What you need to do: Where in the entries below does "data" appear? Copy every line that has it.

□ □ □ □ □

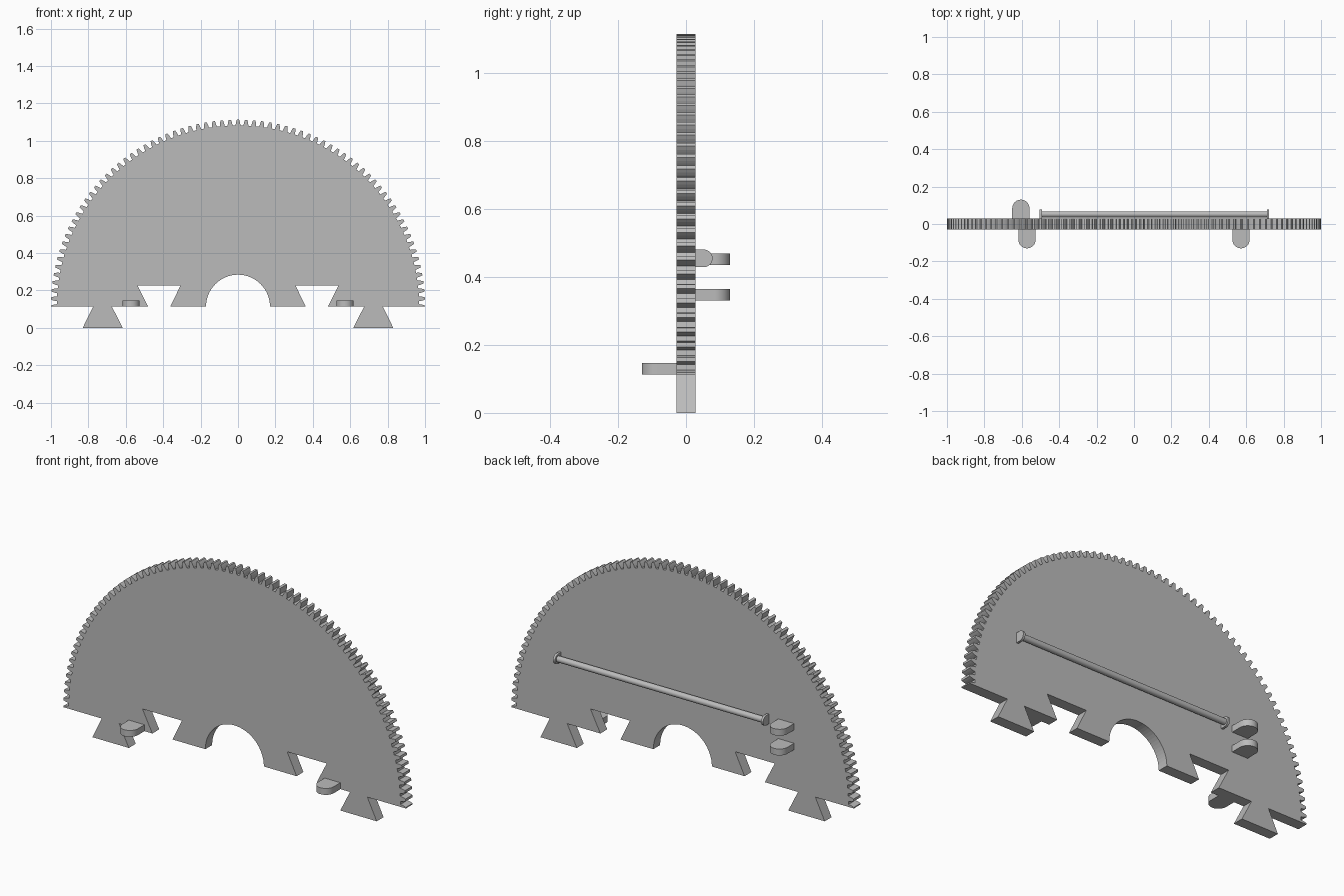
import bpy, bmesh
from math import sin, cos, pi

cube = bpy.data.objects.get("Cube")
if cube:
    bpy.data.objects.remove(cube, do_unlink=True)

HALF = 0.0285      # half thickness of the plate
BASE = 0.113       # height of the gear centre line
TEETH = 72         # teeth over the half circle

grey = bpy.data.materials.new("plain grey")
grey.use_nodes = True
colour = (0.5, 0.5, 0.5, 1)
grey.diffuse_color = colour
grey.node_tree.nodes["Principled BSDF"].inputs["Base Color"].default_value = colour


def arc(cx, cy, r, a0, a1, n):
    """Points along a circular arc, both ends included."""
    return [(cx + r * cos(a0 + (a1 - a0) * i / n),
             cy + r * sin(a0 + (a1 - a0) * i / n)) for i in range(n + 1)]


def prism(name, outline, place, depth, smooth=True):
    """Extrude a 2D outline; place(u, v, w) maps it to model space."""
    bm = bmesh.new()
    face = bm.faces.new([bm.verts.new(place(u, v, depth[0])) for u, v in outline])
    step = [b - a for a, b in zip(place(0, 0, depth[0]), place(0, 0, depth[1]))]
    new = bmesh.ops.extrude_face_region(bm, geom=[face], use_keep_orig=True)
    bmesh.ops.translate(bm, vec=step, verts=[g for g in new["geom"]
                                            if isinstance(g, bmesh.types.BMVert)])
    bmesh.ops.recalc_face_normals(bm, faces=bm.faces)
    mesh = bpy.data.meshes.new(name)
    bm.to_mesh(mesh)
    bm.free()
    mesh.materials.append(grey)
    obj = bpy.data.objects.new(name, mesh)
    bpy.context.collection.objects.link(obj)
    if smooth:
        bpy.ops.object.select_all(action="DESELECT")
        obj.select_set(True)
        bpy.context.view_layer.objects.active = obj
        bpy.ops.object.shade_smooth_by_angle(angle=pi / 6)
    return obj


# Toothed rim: each tooth is (radius, offset in pitches), half teeth at both ends
tooth = [(0.969, -0.31), (0.978, -0.28), (0.988, -0.23), (1.0, -0.14),
         (1.0, 0.14), (0.988, 0.23), (0.978, 0.28), (0.969, 0.31)]
rim = [(1.0, BASE)]
for i in range(TEETH + 1):
    for r, off in tooth:
        a = (i + off) * pi / TEETH
        if 0 < a < pi:
            rim.append((r * cos(a), BASE + r * sin(a)))
rim.append((-1.0, BASE))

# Lower edge: dovetail tail, dovetail socket, then the central bore
left = [(-0.775, BASE), (-0.83, 0), (-0.617, 0), (-0.674, BASE),
        (-0.48, BASE), (-0.538, 0.227), (-0.307, 0.227), (-0.362, BASE)]
right = [(-x, z) for x, z in reversed(left)]
outline = rim + left + arc(0, BASE, 0.171, pi, 0, 32) + right
prism("gear_plate", outline, lambda u, v, w: (u, w, v), (-HALF, HALF), smooth=False)


# Round-ended lugs with a vertical pin hole
def lug(name, x, z, side):
    r, reach = 0.046, 0.084
    hole = arc(0, reach, 0.024, pi / 2, pi / 2 + 2 * pi, 32)
    body = [(-r, HALF)] + [(r, HALF)] + arc(0, reach, r, 0, pi / 2, 12)
    body += hole + arc(0, reach, r, pi / 2, pi, 12)
    obj = prism(name, body, lambda u, v, w: (x + u, side * v, w), (z, z + 0.034))
    # close the slit that joins the hole to the outer edge
    bm = bmesh.new()
    bm.from_mesh(obj.data)
    bmesh.ops.remove_doubles(bm, verts=bm.verts, dist=1e-5)
    inner = [f for f in bm.faces if len(f.verts) == 4 and abs(f.normal.z) < 0.1
             and all(abs(v.co.x - x) < 1e-4 for v in f.verts)]
    bmesh.ops.delete(bm, geom=inner, context="FACES_ONLY")
    bm.to_mesh(obj.data)
    bm.free()


lug("front_lug_left", 0.572, BASE, -1)
lug("front_lug_right", -0.572, BASE, -1)
lug("back_lug_upper", -0.605, 0.434, 1)
lug("back_lug_lower", -0.605, 0.33, 1)

# Rod on the back, held by two D-shaped end brackets
ROD_Y, ROD_Z = 0.052, 0.454
along_x = lambda u, v, w: (w, u, v)
prism("back_rod", arc(ROD_Y, ROD_Z, 0.016, 0, 2 * pi, 24)[:-1], along_x, (-0.505, 0.722))
bracket = [(HALF, ROD_Z + 0.026), (HALF, ROD_Z - 0.026)]
bracket += arc(ROD_Y, ROD_Z, 0.026, -pi / 2, pi / 2, 16)
for name, x in (("rod_bracket_right", -0.505), ("rod_bracket_left", 0.71)):
    prism(name, bracket, along_x, (x, x + 0.012))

□ □ □ □ □

Expected answer:
cube = bpy.data.objects.get("Cube")
    bpy.data.objects.remove(cube, do_unlink=True)
grey = bpy.data.materials.new("plain grey")
    mesh = bpy.data.meshes.new(name)
    obj = bpy.data.objects.new(name, mesh)
    bm.from_mesh(obj.data)
    bm.to_mesh(obj.data)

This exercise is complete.